NBC Nightly News anchor Lester Holt appeared Thursday evening at the Columbia Journalism School for an event billed as a discussion of news ethics. Given that his predecessor is a modern media posterboy for ethical transgression, that legacy could have been the night’s top story.
Instead, “Brian Williams” was uttered just once in the hour-long event, practically as a formality.
When the moderator, Professor Betsy West, asked how the NBC news team moved on from the Williams debacle earlier this year, Holt replied, “It’s a difficult topic for me to talk about for a lot of reasons. One I tell people is, it’s family business. We were hurt. It was difficult. The fact that the audience stayed with us during that period confirmed my belief that a news organization is larger than one person.”

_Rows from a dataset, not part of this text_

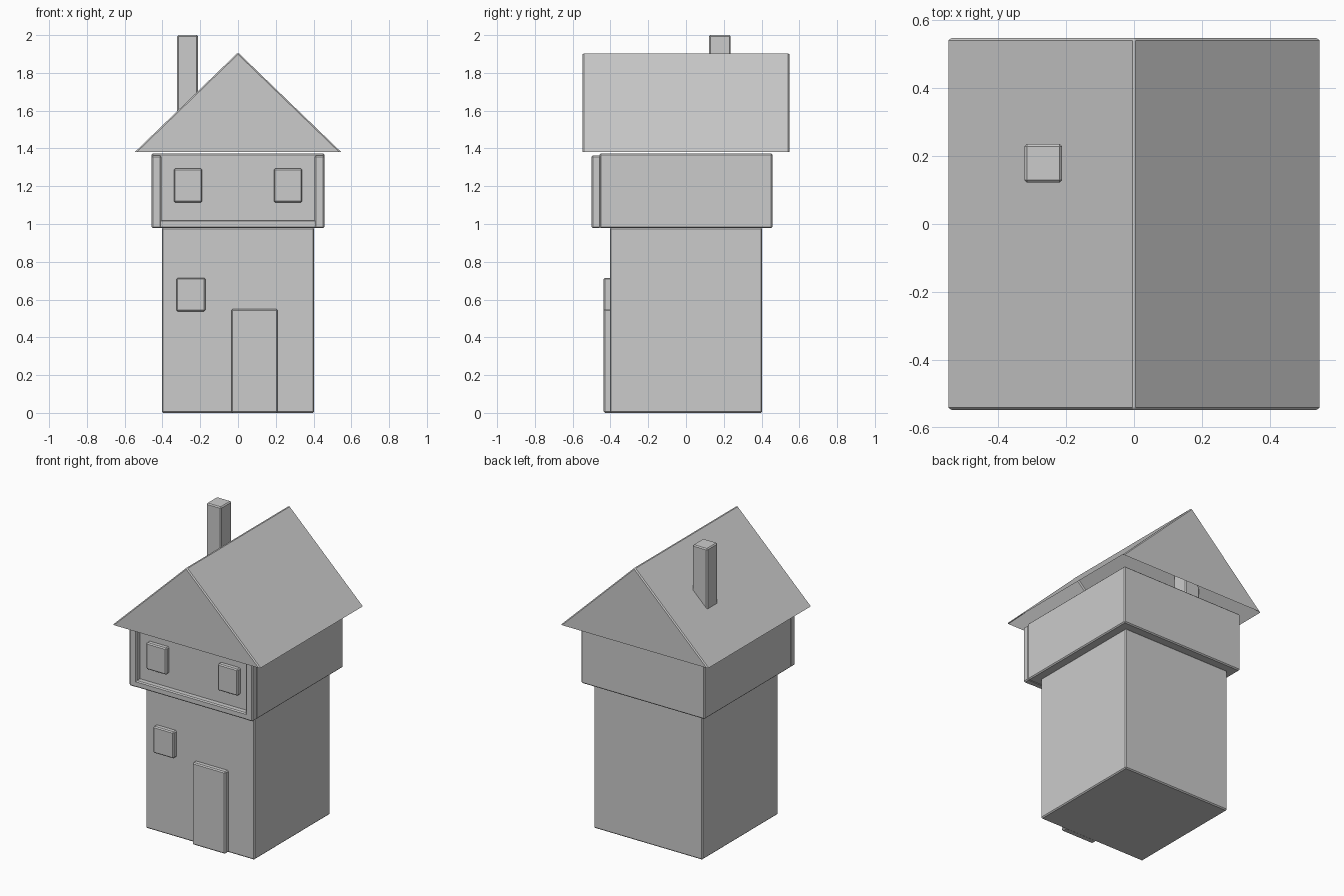
import bpy, bmesh

if "Cube" in bpy.data.objects:
    bpy.data.objects.remove(bpy.data.objects["Cube"])

BEVEL = 0.007


def finish(name, bm):
    """Turn a bmesh into an object with small chamfered edges."""
    mesh = bpy.data.meshes.new(name)
    bm.to_mesh(mesh)
    bm.free()
    obj = bpy.data.objects.new(name, mesh)
    bpy.context.collection.objects.link(obj)
    mod = obj.modifiers.new("Bevel", "BEVEL")
    mod.width = BEVEL
    mod.segments = 1
    mod.limit_method = 'ANGLE'
    return obj


def box(name, x, y, z):
    """Box from (min, max) ranges on each axis."""
    bm = bmesh.new()
    bmesh.ops.create_cube(bm, size=1)
    for v in bm.verts:
        v.co = [r[0] if c < 0 else r[1] for c, r in zip(v.co, (x, y, z))]
    return finish(name, bm)


# Main storeys
box("lower_storey", (-0.403, 0.403), (-0.403, 0.403), (0, 0.98))
box("upper_storey", (-0.458, 0.458), (-0.458, 0.458), (0.978, 1.373))

# Raised U-shaped trim on the upper front
for side, s in (("left", -1), ("right", 1)):
    box(f"trim_post_{side}", sorted((s * 0.405, s * 0.458)), (-0.5, -0.452), (0.978, 1.363))
box("trim_sill", (-0.458, 0.458), (-0.498, -0.452), (0.978, 1.022))

# Windows and door
for side, s in (("left", -1), ("right", 1)):
    box(f"upper_window_{side}", sorted((s * 0.19, s * 0.34)), (-0.49, -0.445), (1.115, 1.293))
box("lower_window", (-0.326, -0.173), (-0.436, -0.39), (0.537, 0.715))
box("door", (-0.035, 0.21), (-0.436, -0.39), (0, 0.55))

# Gable roof, a shell open underneath
bm = bmesh.new()
profile = [(-0.547, 1.38), (0.547, 1.38), (0, 1.908)]
front = [bm.verts.new((x, -0.548, z)) for x, z in profile]
back = [bm.verts.new((x, 0.548, z)) for x, z in profile]
bm.faces.new(front)
bm.faces.new(back[::-1])
bm.faces.new((front[1], back[1], back[2], front[2]))
bm.faces.new((front[2], back[2], back[0], front[0]))
finish("roof", bm)

# Chimney, running down inside the roof
box("chimney", (-0.322, -0.212), (0.122, 0.236), (1.38, 2.0))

And like that, just as NBC has regained its standing atop the network news ratings, the night moved on.
When tales of Williams’ reporting began to be discredited in February, namely in his coverage of Hurricane Katrina and the Iraq War, media observers said NBC had a thin bench to find a replacement. After the network elevated Holt, who was then weekend news anchor, to the nightly chair on an interim basis, he turned out to be a hit and was given the job permanently in June.
The event Thursday was cheery and not too probing, an interview vibe closer to The Tonight Show than Meet the Press. Holt discussed his 30-plus-year career in television, the standing of network news in the modern media landscape, and his determination to maintain his role as a reporter along with anchor duties. Along with setting aside fallout from Williams, there was no discussion of the strife that’s reportedly widespread at NBC, from MSNBC to the morning news programs. Nor was there much talk of journalism ethics, other than Holt’s reminder to treat subjects and situations with compassion.
The summer promotion made the 56-year-old Holt the first full-time solo black anchor of a nightly network news program. Speaking at Columbia, he said his mother often reminds him that at age 5, he’d ask her, “Why are there no colored people on TV?” He added, “I’m very proud that people can turn on the TV and see people who look like themselves.”
There’s a question, though, of who’s actually watching. Some of the students in attendance probably don’t own televisions, and many more don’t watch nightly news. West asked Holt to assess the significance of the Big Three networks today. “I’m pretty impressed that 24 million people collectively are pulling up to the TV to watch network newscasts,” he said. “Frankly, on a given night of 7 or 8 million people, a lot of non-news programs would be lucky to have those kind of numbers.”
The event was also to honor West, a TV news veteran, who was elevated to the faculty chair named for Fred Friendly. Friendly, who would have turned 100 next Friday, was president of CBS News in the 1960s and later taught at Columbia.
“We really reveled in his battles with the corporate bosses to fight for journalism over profits,” West said in her introduction. When the event was opened to questions, CJR asked Holt to name an area today where he thinks broadcast newscasts let business interests compromise journalism.
“That’s a good question,” Holt said. “I’m not sure I have a good answer.”